Using the data below, return the stretch from the line that contains "bm.faces.new(rings[-1])" through the line that contains "dz = wall - fillet - HOLE", both included, exactly as it stands and nothing beyond it.

*** SOURCE MATERIAL ***

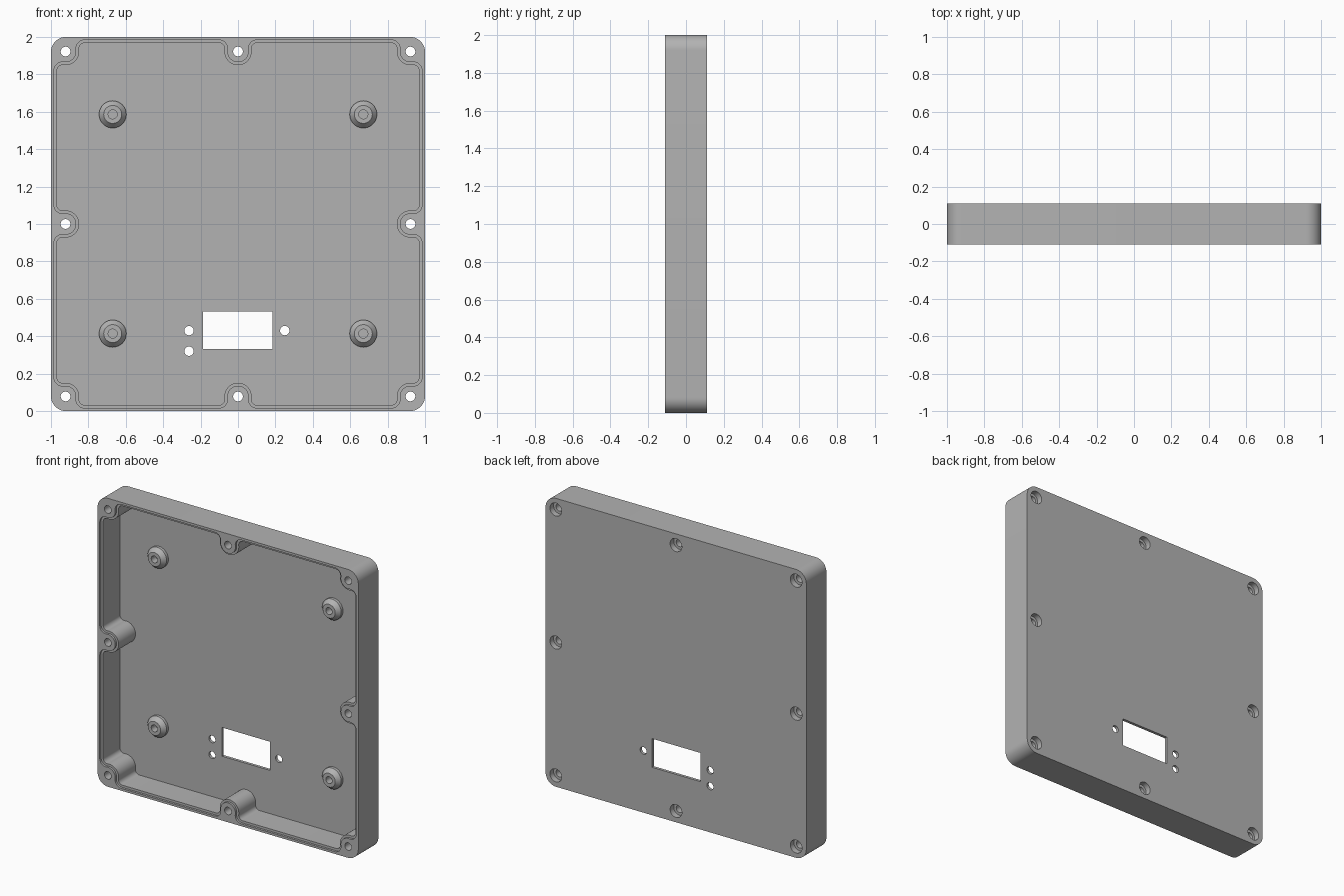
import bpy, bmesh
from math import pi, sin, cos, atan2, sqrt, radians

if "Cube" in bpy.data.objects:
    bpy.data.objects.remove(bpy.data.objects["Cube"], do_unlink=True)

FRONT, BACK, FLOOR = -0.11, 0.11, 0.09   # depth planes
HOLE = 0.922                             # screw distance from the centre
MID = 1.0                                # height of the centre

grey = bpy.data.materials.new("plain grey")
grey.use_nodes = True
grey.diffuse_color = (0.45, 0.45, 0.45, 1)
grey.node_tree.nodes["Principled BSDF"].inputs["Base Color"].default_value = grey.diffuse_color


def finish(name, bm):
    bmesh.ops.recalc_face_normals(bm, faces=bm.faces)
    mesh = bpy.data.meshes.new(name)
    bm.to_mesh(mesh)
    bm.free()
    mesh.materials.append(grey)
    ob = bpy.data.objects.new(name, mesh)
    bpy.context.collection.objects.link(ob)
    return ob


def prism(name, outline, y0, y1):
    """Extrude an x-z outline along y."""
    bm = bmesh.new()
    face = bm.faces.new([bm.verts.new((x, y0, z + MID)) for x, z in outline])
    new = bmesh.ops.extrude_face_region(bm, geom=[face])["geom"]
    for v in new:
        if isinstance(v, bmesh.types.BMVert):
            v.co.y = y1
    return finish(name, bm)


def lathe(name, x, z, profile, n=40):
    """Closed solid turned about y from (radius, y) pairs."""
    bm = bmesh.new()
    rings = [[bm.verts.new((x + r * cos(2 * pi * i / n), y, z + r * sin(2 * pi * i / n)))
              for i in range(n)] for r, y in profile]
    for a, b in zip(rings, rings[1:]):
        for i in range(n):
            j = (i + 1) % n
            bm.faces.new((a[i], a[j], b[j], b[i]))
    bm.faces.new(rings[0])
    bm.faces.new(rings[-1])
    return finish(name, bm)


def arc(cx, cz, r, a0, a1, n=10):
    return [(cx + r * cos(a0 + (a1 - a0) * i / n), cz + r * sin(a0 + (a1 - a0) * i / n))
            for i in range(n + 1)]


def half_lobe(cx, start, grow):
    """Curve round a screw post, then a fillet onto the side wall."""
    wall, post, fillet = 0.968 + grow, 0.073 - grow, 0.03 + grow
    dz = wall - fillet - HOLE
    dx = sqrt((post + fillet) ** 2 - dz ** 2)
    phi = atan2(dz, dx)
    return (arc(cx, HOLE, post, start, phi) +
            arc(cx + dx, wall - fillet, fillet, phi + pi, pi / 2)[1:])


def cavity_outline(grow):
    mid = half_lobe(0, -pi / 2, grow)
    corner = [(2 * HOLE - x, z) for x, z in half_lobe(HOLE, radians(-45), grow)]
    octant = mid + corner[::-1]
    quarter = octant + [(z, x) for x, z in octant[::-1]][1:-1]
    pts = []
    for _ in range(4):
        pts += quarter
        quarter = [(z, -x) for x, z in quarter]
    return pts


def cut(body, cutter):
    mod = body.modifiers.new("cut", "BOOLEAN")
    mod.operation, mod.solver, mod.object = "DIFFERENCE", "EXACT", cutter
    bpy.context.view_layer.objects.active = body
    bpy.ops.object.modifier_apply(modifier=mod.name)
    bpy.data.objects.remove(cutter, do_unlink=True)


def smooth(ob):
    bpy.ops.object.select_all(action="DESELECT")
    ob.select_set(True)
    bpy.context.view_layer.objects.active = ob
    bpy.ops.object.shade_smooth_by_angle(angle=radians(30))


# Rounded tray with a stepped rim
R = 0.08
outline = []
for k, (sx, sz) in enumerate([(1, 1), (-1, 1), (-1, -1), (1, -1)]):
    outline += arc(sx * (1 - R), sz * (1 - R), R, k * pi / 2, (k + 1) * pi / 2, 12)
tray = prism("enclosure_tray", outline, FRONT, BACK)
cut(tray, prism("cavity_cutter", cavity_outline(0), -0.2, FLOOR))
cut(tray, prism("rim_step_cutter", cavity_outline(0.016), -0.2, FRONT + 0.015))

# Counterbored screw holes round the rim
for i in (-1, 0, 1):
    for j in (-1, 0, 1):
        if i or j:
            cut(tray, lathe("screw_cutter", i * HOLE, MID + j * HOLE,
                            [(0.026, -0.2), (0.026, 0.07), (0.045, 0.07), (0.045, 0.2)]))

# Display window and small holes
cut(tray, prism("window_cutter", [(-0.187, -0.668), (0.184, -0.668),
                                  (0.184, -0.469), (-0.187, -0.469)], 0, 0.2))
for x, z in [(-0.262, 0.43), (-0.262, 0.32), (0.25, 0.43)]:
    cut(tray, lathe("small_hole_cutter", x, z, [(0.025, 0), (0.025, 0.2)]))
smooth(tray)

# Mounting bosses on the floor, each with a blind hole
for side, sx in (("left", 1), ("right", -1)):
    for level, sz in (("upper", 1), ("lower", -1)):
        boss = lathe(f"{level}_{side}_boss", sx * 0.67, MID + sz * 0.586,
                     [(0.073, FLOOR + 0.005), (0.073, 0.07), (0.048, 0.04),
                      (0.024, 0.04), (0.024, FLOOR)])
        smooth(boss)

*** End of SOURCE MATERIAL ***

== RESPONSE BELOW ==
    bm.faces.new(rings[-1])
    return finish(name, bm)


def arc(cx, cz, r, a0, a1, n=10):
    return [(cx + r * cos(a0 + (a1 - a0) * i / n), cz + r * sin(a0 + (a1 - a0) * i / n))
            for i in range(n + 1)]


def half_lobe(cx, start, grow):
    """Curve round a screw post, then a fillet onto the side wall."""
    wall, post, fillet = 0.968 + grow, 0.073 - grow, 0.03 + grow
    dz = wall - fillet - HOLE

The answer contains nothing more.